A study led by the World Health Organization, released Tuesday, said it was “in all likelihood very likely” that SARS-CoV-2, the virus that caused the global pandemic, was introduced to humans by humans. bats via an intermediate species, with breeding fauna playing. a crucial role.
Tong Yigang, a Chinese animal disease expert involved in the joint study, said the findings justified Beijing’s decision last year to ban trade in wildlife for human consumption.
But the report also drew attention to wild animal farms still allowed to operate legally, serving the traditional Chinese medicine (TCM) industry and the fur trade – and creating more risk of contagion.
“With farms, you have a lot of animals that are more or less genetically homogeneous, where a virus can easily evolve,” said Christian Walzer, chief veterinarian at the Wildlife Preservation Society of New York.
China has tested thousands of animal samples to trace the origins of the coronavirus, but the study says more investigations are needed.
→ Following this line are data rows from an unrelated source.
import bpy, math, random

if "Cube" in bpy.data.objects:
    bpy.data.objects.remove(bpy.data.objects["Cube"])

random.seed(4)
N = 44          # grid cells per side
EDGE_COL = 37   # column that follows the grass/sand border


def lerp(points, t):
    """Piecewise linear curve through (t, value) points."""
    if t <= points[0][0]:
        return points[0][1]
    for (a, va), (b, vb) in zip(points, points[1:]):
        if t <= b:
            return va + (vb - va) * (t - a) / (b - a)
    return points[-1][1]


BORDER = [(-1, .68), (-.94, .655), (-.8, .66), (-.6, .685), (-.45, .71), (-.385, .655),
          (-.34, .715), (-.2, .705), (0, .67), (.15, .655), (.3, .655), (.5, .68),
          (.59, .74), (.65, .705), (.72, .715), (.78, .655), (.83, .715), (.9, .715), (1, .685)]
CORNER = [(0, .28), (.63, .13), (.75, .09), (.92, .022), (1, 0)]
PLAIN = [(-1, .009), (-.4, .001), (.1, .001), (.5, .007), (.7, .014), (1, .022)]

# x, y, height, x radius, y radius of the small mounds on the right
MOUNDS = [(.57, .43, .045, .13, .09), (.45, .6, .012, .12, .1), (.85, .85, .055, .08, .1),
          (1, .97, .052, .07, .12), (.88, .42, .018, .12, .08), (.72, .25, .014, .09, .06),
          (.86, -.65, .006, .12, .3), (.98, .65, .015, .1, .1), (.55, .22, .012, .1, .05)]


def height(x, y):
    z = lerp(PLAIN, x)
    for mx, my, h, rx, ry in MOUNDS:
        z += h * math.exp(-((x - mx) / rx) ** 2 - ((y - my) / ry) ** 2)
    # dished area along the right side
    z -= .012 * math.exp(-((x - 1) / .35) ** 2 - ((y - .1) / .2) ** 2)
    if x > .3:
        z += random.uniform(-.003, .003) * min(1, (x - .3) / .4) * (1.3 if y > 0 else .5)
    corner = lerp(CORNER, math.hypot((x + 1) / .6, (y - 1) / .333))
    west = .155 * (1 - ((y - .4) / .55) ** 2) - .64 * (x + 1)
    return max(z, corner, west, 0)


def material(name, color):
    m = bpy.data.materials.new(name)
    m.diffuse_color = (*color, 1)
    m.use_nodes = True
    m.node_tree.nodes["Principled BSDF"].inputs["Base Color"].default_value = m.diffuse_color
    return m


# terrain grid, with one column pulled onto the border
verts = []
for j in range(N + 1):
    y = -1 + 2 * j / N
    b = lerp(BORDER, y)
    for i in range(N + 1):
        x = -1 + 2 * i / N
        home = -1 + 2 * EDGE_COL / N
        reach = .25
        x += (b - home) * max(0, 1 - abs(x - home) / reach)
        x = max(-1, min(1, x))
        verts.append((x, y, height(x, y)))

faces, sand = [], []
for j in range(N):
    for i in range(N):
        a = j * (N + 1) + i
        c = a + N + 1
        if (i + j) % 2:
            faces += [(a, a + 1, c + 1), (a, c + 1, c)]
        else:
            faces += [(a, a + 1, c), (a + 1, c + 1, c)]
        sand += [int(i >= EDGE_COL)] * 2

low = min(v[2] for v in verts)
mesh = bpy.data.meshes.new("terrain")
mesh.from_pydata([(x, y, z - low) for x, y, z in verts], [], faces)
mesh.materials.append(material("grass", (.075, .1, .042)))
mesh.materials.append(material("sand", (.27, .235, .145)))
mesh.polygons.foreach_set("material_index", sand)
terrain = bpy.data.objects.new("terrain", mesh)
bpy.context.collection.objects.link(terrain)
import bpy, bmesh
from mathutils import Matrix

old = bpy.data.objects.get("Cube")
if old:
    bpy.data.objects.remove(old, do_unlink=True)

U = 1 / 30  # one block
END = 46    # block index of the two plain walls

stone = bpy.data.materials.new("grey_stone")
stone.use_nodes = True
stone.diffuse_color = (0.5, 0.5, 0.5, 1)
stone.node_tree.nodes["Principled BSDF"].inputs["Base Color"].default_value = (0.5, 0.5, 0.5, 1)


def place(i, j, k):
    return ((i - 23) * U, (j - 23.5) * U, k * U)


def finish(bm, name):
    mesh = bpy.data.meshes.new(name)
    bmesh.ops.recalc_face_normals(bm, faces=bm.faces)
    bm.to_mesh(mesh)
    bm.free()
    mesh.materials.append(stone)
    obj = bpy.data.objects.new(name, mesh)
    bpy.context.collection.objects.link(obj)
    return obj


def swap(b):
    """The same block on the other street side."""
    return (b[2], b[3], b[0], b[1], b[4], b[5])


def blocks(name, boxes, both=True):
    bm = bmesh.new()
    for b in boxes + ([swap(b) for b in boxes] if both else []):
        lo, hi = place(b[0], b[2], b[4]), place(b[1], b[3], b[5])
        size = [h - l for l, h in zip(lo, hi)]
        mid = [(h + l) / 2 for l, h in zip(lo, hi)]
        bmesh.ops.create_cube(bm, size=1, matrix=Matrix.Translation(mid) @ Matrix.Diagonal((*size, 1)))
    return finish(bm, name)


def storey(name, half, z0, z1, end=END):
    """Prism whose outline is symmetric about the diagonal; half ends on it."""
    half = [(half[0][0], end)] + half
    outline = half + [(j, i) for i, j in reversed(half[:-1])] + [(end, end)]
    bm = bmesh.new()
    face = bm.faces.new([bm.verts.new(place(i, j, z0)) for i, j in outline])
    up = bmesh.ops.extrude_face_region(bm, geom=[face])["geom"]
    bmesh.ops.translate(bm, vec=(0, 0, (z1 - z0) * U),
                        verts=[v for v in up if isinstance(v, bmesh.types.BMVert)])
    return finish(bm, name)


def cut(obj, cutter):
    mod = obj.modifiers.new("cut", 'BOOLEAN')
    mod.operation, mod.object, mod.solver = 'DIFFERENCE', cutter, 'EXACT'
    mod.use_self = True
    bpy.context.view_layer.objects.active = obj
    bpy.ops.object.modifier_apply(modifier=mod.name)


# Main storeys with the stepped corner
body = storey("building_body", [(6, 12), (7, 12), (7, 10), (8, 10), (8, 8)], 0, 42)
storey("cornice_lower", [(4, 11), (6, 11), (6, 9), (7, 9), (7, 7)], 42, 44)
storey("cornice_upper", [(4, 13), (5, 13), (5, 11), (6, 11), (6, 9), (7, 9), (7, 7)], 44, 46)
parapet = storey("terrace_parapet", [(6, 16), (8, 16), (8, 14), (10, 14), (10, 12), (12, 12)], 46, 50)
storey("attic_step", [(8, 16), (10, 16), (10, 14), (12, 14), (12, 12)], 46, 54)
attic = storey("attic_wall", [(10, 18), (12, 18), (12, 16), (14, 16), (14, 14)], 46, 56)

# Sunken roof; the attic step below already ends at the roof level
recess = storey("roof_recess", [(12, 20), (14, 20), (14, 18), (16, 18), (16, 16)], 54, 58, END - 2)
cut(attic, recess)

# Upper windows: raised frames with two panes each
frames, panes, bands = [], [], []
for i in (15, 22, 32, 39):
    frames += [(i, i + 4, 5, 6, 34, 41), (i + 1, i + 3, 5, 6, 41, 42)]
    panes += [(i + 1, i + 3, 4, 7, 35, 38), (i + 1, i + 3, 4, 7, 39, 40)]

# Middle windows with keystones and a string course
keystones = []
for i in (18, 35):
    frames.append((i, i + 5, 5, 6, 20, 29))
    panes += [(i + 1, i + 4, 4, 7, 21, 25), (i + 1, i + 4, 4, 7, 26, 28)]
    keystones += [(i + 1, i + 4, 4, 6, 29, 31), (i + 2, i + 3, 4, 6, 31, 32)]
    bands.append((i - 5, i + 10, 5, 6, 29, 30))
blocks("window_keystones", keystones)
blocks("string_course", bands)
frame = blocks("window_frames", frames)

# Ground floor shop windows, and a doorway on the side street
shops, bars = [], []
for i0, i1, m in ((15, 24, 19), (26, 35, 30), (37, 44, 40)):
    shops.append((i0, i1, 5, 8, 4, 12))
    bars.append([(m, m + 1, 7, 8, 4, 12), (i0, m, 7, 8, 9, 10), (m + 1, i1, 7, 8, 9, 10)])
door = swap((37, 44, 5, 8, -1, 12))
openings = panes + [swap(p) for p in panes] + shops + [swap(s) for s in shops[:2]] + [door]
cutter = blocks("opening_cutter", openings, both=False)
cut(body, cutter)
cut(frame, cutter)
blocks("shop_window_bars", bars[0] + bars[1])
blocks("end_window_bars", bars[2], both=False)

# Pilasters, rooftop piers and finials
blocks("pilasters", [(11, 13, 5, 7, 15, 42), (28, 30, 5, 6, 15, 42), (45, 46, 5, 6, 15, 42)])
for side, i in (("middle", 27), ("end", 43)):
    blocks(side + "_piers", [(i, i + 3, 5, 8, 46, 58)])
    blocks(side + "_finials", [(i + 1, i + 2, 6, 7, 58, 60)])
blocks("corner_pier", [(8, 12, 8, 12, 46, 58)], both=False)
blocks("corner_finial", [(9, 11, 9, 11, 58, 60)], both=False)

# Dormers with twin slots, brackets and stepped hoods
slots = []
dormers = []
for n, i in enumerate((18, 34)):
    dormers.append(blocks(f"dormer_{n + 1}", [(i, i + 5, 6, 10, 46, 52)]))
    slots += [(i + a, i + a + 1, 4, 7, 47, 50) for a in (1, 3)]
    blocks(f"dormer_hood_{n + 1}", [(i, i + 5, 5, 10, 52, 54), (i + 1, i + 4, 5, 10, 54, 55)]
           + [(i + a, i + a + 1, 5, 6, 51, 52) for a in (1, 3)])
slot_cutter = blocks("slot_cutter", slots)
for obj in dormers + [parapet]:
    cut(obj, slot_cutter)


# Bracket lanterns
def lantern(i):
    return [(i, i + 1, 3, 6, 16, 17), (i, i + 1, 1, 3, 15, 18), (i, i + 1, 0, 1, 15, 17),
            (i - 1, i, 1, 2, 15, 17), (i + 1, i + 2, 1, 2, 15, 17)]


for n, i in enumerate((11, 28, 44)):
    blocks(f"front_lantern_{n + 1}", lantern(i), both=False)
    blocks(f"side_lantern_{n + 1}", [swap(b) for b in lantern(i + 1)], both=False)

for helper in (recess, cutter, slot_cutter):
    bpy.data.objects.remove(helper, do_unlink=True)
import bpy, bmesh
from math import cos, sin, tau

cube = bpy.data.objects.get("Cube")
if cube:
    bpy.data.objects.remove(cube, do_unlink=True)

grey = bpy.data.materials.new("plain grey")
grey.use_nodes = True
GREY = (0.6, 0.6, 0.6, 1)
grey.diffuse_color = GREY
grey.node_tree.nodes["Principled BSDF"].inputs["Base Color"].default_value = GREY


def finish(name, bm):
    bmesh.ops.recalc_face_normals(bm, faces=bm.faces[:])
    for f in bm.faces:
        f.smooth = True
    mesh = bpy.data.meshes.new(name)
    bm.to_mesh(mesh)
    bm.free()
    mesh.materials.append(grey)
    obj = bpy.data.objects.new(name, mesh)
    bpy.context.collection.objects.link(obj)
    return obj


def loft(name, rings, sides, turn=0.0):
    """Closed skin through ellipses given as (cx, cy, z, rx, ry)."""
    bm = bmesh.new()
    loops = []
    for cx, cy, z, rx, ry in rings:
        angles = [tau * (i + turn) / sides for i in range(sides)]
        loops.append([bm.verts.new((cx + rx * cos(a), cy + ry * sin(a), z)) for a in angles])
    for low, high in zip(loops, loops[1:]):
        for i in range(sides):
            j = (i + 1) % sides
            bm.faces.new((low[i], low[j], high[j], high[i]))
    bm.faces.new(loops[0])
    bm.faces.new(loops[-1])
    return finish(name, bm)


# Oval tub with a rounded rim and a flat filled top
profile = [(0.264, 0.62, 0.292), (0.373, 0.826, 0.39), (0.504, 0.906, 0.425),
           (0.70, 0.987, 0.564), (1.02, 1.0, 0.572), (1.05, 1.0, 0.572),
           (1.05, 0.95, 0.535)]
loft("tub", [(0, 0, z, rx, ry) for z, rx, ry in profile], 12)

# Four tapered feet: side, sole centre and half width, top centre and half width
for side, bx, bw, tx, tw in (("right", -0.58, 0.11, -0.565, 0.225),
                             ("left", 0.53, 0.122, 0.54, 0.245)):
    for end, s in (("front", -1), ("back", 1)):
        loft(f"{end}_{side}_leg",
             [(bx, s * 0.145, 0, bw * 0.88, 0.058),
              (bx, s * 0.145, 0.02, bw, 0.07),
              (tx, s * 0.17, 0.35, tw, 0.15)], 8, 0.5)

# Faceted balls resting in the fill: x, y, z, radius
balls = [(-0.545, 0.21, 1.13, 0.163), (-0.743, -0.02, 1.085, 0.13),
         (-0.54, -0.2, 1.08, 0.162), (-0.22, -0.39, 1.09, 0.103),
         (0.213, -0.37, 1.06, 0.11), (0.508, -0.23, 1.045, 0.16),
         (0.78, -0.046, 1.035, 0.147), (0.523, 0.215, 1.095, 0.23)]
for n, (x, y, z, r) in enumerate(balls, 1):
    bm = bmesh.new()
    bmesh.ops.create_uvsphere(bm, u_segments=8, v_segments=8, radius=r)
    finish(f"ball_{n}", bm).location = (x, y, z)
He also recommended surveys of mink and raccoon dog farms, which China still allows even if they are prone to infections.
“Bringing together millions of animals in these abusive industries creates a perfect petri dish for pandemics, and unless we ban fur farming… we will continue to play Russian roulette with global public safety. “, Warned Peter Li, Chinese expert at Humane Society International.
SCALES OF JUSTICE
Regulatory loopholes, lax enforcement and transnational trafficking gangs have allowed the wildlife trade to continue, experts said. Pangolins, an endangered mammal identified as a potential intermediate species for SARS-CoV-2, remain a major prize.
Pangolin scales were an officially recognized ingredient in TCM – used to treat conditions like arthritis – until last year. Although China has since cracked down, activists complain that the sanctions remain uneven: in a recent case, traffickers arrested in the island province of Hainan received only relatively small fines.
Foreign traffickers also remain active. A special economic zone in Myanmar’s Mong La border district, owned by Chinese companies, has long been a source of pangolin scales shipped to China.
“There is no real government control over there in Mong La,” said Chris Shepherd, executive director of the Monitor Conservation Research Society, which studies illegal wildlife trafficking. “There is no law enforcement of any kind.”
“In many places the wildlife trade is not seen as a priority or even as something that is not necessarily right, and we are suffering from a pandemic because of it.”
China says the initial spillover event could have happened beyond its border, but critics say wildlife trade networks in Myanmar and Laos would not exist without Chinese demand and investment Chinese.
“I don’t think the Chinese are not responsible for this: they are driving it,” said Amanda Whitfort, an animal welfare law specialist at the University of Hong Kong.